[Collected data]

•••

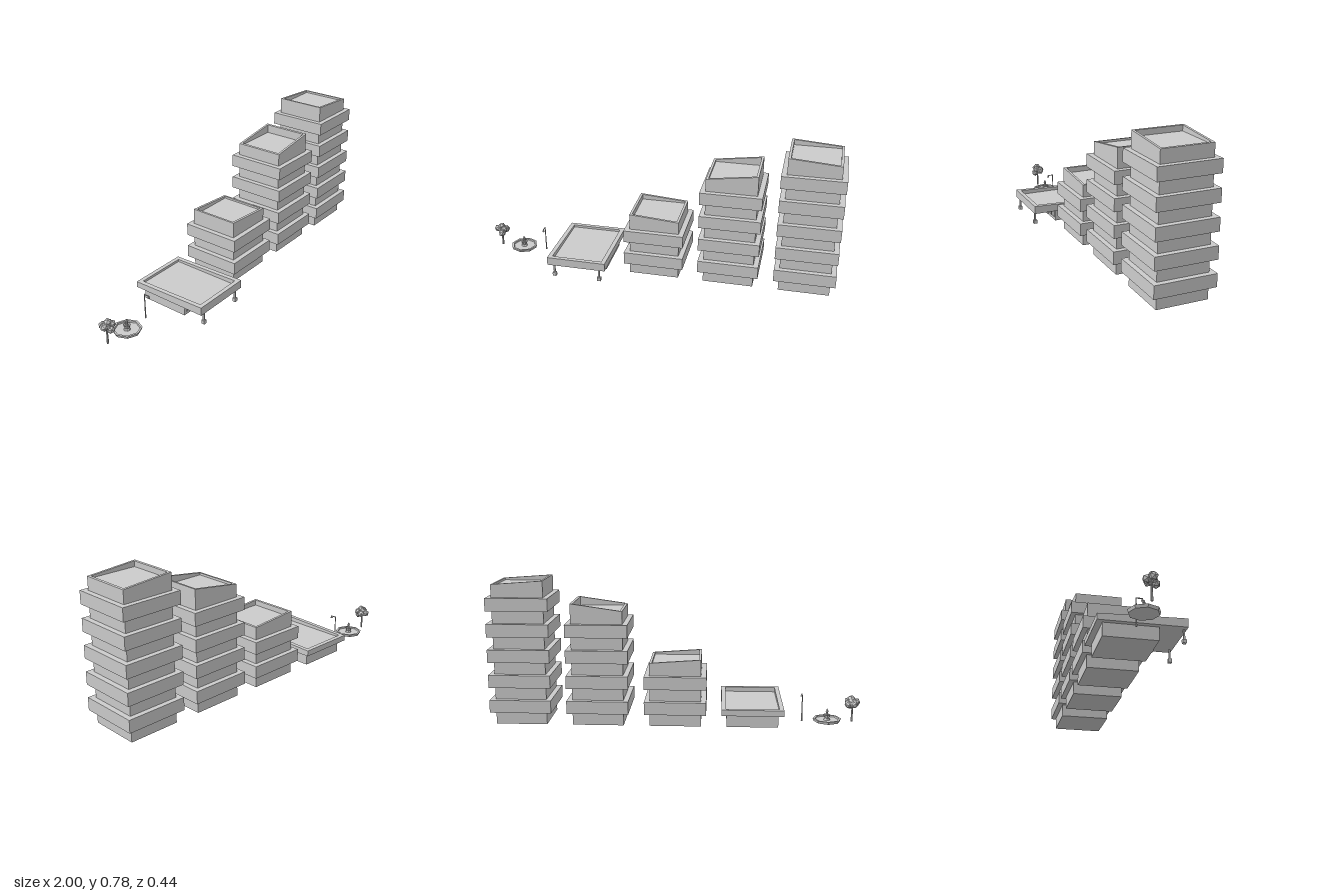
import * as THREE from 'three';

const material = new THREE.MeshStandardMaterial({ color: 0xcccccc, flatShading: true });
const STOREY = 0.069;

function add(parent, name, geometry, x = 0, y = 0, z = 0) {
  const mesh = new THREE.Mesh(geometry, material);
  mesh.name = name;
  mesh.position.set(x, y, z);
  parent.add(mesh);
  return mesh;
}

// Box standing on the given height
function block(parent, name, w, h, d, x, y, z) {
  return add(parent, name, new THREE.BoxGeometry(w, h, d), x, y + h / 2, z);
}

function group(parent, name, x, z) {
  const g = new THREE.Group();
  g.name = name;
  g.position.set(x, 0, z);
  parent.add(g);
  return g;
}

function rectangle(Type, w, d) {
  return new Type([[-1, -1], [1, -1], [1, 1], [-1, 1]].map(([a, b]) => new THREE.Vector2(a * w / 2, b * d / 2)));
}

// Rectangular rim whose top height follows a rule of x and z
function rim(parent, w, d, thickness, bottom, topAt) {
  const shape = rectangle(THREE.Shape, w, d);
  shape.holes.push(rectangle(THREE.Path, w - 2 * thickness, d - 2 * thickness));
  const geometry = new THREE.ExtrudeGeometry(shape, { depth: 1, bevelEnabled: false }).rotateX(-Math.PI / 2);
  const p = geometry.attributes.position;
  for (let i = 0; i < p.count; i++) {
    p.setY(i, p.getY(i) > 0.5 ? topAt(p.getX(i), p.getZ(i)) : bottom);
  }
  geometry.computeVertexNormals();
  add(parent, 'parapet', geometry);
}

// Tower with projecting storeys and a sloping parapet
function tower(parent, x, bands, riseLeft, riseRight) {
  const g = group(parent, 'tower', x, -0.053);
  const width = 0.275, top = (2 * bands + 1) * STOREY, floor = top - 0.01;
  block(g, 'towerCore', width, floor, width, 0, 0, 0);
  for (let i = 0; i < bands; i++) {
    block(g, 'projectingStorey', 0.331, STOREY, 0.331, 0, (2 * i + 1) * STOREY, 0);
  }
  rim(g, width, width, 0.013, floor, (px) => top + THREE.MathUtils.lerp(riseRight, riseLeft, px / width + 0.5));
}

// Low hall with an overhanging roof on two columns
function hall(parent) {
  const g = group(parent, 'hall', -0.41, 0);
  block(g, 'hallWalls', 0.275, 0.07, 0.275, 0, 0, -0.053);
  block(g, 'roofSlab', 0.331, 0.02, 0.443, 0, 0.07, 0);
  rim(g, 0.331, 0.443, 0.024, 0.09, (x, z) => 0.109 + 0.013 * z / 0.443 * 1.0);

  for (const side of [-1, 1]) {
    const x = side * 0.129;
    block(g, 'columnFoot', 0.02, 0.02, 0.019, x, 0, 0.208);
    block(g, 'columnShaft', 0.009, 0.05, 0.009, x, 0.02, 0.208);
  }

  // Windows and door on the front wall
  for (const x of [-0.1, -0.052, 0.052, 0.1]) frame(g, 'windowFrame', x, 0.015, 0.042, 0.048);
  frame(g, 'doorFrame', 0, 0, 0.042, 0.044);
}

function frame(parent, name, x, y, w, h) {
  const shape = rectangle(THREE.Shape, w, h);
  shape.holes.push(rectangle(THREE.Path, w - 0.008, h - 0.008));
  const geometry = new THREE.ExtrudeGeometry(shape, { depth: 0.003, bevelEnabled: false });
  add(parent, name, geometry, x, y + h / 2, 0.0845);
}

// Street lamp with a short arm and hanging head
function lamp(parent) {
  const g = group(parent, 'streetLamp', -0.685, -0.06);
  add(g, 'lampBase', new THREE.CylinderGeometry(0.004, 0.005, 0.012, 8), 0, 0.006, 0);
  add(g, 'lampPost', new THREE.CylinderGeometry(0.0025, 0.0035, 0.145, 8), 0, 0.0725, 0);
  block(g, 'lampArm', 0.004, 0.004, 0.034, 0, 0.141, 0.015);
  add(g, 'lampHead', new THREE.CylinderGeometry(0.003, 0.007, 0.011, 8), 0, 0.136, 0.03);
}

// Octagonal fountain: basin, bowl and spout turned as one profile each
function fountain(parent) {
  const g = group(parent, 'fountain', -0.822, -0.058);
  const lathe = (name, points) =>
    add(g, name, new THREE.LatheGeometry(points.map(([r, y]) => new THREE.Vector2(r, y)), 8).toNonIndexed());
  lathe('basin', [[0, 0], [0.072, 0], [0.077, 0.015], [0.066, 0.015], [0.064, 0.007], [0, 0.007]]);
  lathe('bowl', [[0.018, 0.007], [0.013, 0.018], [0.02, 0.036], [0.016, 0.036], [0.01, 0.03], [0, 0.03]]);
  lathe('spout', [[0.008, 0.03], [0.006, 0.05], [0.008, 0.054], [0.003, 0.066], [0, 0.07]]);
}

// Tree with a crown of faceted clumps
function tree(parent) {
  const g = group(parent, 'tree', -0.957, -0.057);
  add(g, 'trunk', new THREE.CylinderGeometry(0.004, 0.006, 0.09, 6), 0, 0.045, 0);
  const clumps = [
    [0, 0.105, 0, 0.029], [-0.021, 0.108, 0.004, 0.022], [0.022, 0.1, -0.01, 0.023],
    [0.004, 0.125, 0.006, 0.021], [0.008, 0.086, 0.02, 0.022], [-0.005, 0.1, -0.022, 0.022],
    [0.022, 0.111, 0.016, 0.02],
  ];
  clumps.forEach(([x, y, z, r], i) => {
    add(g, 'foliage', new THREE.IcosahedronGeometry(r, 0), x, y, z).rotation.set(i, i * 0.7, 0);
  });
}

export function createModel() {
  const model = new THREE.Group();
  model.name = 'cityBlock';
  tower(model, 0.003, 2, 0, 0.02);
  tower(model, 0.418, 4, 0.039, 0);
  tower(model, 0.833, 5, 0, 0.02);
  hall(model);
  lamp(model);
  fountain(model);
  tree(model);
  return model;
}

•••

* [WORK INSTRUCTIONS]:
Give back exactly the lines above, from the line containing "1, bevelEnabled: false" through the line containing "function tower(parent, x, bands, riseLeft, riseRight)", with both end lines and nothing more.

* [WRITTEN ANSWER]:
  const geometry = new THREE.ExtrudeGeometry(shape, { depth: 1, bevelEnabled: false }).rotateX(-Math.PI / 2);
  const p = geometry.attributes.position;
  for (let i = 0; i < p.count; i++) {
    p.setY(i, p.getY(i) > 0.5 ? topAt(p.getX(i), p.getZ(i)) : bottom);
  }
  geometry.computeVertexNormals();
  add(parent, 'parapet', geometry);
}

// Tower with projecting storeys and a sloping parapet
function tower(parent, x, bands, riseLeft, riseRight) {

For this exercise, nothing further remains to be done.